-------- MATERIAL SHOWN --------

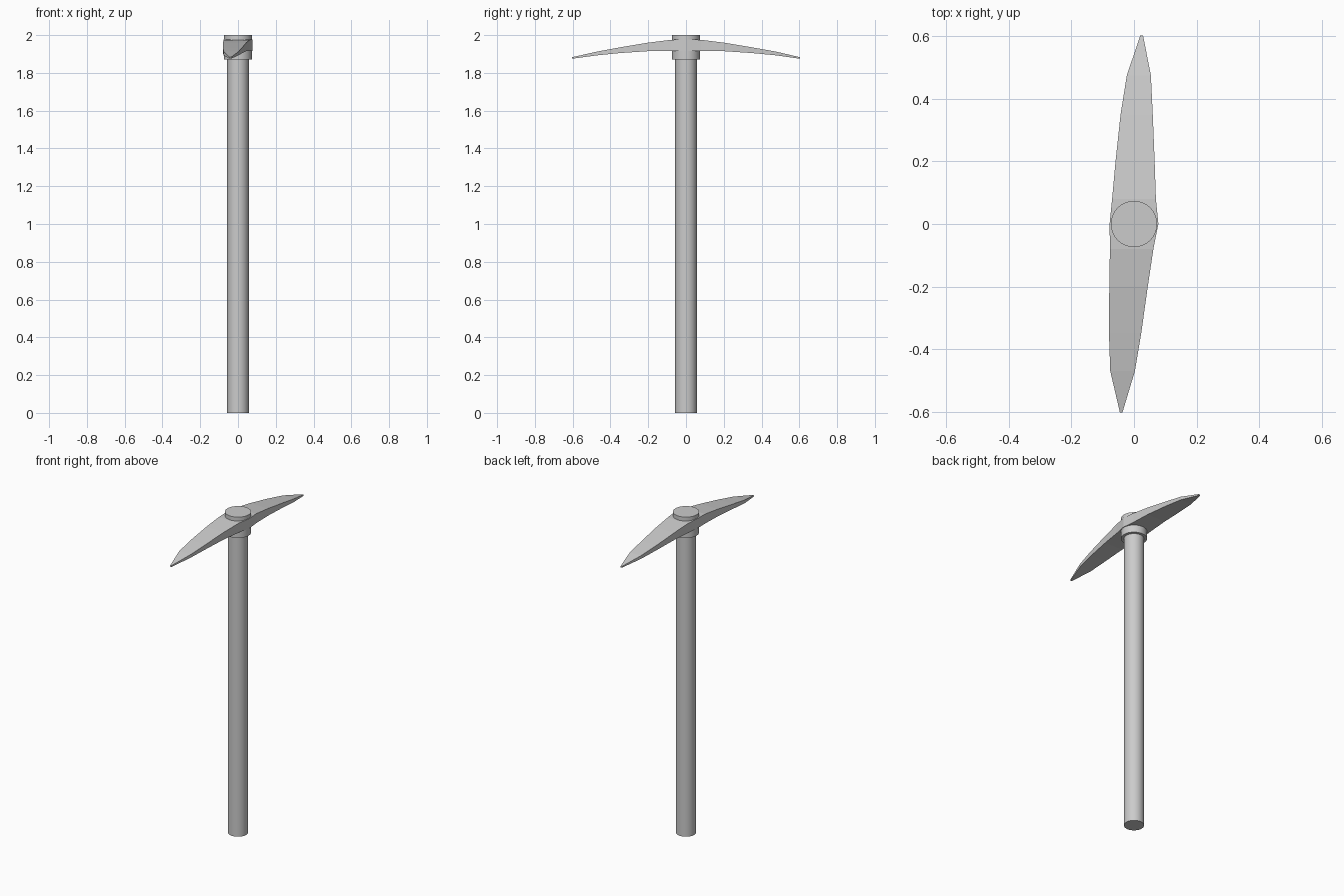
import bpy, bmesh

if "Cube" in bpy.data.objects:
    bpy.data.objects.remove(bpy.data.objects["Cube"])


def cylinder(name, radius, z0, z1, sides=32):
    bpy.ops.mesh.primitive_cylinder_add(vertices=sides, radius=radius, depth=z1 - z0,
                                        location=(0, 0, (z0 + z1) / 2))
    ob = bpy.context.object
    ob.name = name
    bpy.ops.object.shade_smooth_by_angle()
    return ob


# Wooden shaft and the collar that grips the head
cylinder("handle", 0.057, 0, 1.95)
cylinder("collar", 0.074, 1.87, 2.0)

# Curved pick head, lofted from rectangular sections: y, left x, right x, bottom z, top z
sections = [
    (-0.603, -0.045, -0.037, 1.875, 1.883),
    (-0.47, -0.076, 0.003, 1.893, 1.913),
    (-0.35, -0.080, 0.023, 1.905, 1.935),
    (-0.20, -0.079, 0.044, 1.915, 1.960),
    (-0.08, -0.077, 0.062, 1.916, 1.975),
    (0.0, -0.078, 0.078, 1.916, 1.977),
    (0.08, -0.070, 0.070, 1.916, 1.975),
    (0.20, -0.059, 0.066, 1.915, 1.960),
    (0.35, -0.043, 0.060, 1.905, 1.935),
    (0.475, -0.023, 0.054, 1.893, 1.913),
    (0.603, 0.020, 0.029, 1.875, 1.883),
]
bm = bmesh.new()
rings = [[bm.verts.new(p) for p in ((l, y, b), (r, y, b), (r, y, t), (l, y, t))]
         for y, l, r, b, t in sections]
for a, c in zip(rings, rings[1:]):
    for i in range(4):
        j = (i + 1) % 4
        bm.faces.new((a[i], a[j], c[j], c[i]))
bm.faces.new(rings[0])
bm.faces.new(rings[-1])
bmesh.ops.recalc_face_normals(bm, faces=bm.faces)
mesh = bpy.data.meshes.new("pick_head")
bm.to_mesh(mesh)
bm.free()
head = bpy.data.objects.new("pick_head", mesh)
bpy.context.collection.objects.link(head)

--------

WORK TASK: For every line of the records above that holds the word "data", count one, and state the total only.

WRITTEN REPLY: 4